Krewson should at least debate Jones so we can better decide if the white democratic candidate or the Black Republican candidate is the better choice. If Krewson refuses to debate Jones, take that into consideration when you vote.

Will Andrew Jones become St. Louis’ Next Mayor?

Andrew Jones won the March 7th, Republican primary race for mayor and is the only Black candidate still in the running for mayor.

The five black democratic candidates received a total of 67.5% of the vote. Since St. Louis is in one the most racially polarized cities in the country, having a Black republican candidate in the general election might be a game changer.

Before Andrew Jones' victory in the republican primary, I had assumed I would be voting for Larry Rice during the general election, but I am now taking a closer look at Andrew Jones. There's even indication by comments made by Jones concerning the homeless that Jones would be more willing to work together with Larry Rice than the current administration or Krewson.

Who Is Andrew Jones

You may be wondering just who is Andrew Jones? I had the same question, so here's the result of my research.
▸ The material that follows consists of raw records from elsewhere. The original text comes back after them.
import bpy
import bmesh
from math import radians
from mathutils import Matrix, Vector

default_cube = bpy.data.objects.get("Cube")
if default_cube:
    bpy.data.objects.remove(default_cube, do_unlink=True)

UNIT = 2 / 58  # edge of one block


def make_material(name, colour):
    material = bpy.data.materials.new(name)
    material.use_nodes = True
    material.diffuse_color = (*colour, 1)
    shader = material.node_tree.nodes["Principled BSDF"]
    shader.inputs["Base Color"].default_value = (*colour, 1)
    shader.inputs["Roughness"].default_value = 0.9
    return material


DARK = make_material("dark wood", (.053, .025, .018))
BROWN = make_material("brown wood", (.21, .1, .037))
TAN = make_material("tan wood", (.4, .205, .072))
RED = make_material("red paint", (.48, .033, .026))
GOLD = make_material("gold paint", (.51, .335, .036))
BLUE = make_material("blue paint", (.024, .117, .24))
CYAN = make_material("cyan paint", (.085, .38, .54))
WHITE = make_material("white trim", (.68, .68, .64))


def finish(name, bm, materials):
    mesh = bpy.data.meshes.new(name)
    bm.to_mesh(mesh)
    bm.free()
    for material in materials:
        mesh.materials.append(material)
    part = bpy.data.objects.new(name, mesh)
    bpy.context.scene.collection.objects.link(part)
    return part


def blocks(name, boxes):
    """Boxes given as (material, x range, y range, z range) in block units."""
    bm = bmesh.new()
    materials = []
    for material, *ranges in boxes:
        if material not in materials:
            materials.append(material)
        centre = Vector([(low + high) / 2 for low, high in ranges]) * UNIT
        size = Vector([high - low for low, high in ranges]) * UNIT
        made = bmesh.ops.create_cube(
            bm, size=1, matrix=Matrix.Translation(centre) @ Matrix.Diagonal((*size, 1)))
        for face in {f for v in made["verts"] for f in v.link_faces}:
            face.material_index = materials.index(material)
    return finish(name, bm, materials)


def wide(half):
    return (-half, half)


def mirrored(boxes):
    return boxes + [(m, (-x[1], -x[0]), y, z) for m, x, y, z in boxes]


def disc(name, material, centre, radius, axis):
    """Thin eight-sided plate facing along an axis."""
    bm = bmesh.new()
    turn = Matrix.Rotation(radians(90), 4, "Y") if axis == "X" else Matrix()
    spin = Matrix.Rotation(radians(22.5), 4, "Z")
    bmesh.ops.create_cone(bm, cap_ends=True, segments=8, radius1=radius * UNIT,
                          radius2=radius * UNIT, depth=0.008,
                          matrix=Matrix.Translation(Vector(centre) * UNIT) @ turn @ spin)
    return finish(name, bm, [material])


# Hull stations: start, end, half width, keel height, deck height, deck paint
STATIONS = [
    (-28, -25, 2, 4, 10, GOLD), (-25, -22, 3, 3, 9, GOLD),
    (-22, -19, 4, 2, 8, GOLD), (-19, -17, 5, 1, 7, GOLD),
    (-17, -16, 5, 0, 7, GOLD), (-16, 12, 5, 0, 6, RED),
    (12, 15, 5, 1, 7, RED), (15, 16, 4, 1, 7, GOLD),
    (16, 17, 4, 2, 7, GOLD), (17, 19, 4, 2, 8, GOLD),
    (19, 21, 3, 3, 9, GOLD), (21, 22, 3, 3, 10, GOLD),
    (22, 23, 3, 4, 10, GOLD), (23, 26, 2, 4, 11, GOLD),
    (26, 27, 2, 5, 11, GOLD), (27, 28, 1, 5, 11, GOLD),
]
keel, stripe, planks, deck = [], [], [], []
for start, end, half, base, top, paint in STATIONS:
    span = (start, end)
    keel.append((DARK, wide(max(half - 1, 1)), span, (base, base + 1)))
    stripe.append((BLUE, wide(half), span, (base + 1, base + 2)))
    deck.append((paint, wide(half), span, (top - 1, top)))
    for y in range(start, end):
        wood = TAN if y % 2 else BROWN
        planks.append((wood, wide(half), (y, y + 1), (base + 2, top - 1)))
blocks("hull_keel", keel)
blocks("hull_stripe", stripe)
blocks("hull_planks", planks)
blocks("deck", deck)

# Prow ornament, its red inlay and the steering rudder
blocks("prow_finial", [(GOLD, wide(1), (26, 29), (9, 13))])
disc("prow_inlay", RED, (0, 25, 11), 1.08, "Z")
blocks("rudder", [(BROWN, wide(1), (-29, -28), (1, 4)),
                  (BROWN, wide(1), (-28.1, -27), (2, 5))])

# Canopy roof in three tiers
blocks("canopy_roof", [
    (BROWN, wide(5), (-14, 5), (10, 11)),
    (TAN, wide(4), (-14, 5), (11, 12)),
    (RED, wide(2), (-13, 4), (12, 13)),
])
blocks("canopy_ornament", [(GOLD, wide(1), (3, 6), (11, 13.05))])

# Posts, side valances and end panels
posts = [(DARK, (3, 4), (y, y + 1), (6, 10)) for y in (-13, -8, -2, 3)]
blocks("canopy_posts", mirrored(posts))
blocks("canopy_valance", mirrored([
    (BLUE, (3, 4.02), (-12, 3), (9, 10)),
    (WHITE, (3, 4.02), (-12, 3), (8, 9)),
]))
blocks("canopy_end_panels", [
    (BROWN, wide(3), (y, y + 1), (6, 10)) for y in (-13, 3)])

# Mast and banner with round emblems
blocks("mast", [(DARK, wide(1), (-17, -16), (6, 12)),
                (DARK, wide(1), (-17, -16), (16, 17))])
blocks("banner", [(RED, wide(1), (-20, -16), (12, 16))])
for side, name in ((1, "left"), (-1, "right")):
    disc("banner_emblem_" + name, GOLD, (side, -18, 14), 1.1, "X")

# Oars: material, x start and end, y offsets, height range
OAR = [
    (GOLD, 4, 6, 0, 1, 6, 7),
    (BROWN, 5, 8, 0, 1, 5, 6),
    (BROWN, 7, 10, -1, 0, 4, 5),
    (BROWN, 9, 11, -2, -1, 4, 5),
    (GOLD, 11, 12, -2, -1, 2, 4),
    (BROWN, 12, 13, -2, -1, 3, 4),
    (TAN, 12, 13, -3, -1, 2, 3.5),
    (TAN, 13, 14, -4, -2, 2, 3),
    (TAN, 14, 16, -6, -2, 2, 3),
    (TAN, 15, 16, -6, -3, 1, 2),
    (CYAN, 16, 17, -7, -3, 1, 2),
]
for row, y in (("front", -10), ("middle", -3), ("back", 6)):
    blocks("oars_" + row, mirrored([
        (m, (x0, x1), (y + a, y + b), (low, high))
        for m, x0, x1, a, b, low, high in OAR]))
Andrew Jones is an Executive Vice President of Business Development and Marketing at Southwestern Electric, which distributes electricity from Collinsville to Effingham, Illinois. Jones was born in Cairo, IL in 1960, raised in East St. Louis and has lived in the City of St. Louis for about 30 years, currently in the Botanical Heights neighborhood.

Andrew Jones earned a BS in economics with a minor in business administration from Lincoln University (Jefferson City, MO), and two graduate degrees; an MA in International Business from Webster University, and an MBA from Washington University's Olin School of Business.

Below is a video of a February 22, 2017, primary election event held at the Sheldon Concert Hall where the St. Louis mayoral candidates participated and responded to questions.

If you would like to skip the other candidates response, Andrew Jones responds to questions or makes statements at: 7:53, 10:55, 21:23, 30:46, 34:13, 45:20, 101:10, 109:05, 111:52, 116:45, 121:21, 132:36, and 141:51 in the timeline.

Will Black voters support the White democratic primary winner who only received about 5% of the Black vote during the primary or will they break ranks and support the Black republican candidate. 

I consider myself independent, however, I have voted most often for democratic candidates. Unfortunately, there haven't been many republican candidates that genuinely seemed to have the best interest of the black community at heart. We need a change in St. Louis and a Black republican mayor would certainly bring change. The one thing I know for certain, it couldn't be much worse than it is now, and St. Louis has had democratic leadership I believe for my entire life.

The fact that Krewson was endorsed by Slay and the Police Union doesn't inspire faith that things will be any different under a Krewson administration. A republican mayor might even be able to gain additional favor from the republican governor and legislature and work as partners rather than adversaries. 

For more information about Andrew Jones' views, check out Building St. Louis News which published a series of questions and answers concerning a range of St. Louis issues or visit the Andrew Jones for Mayor website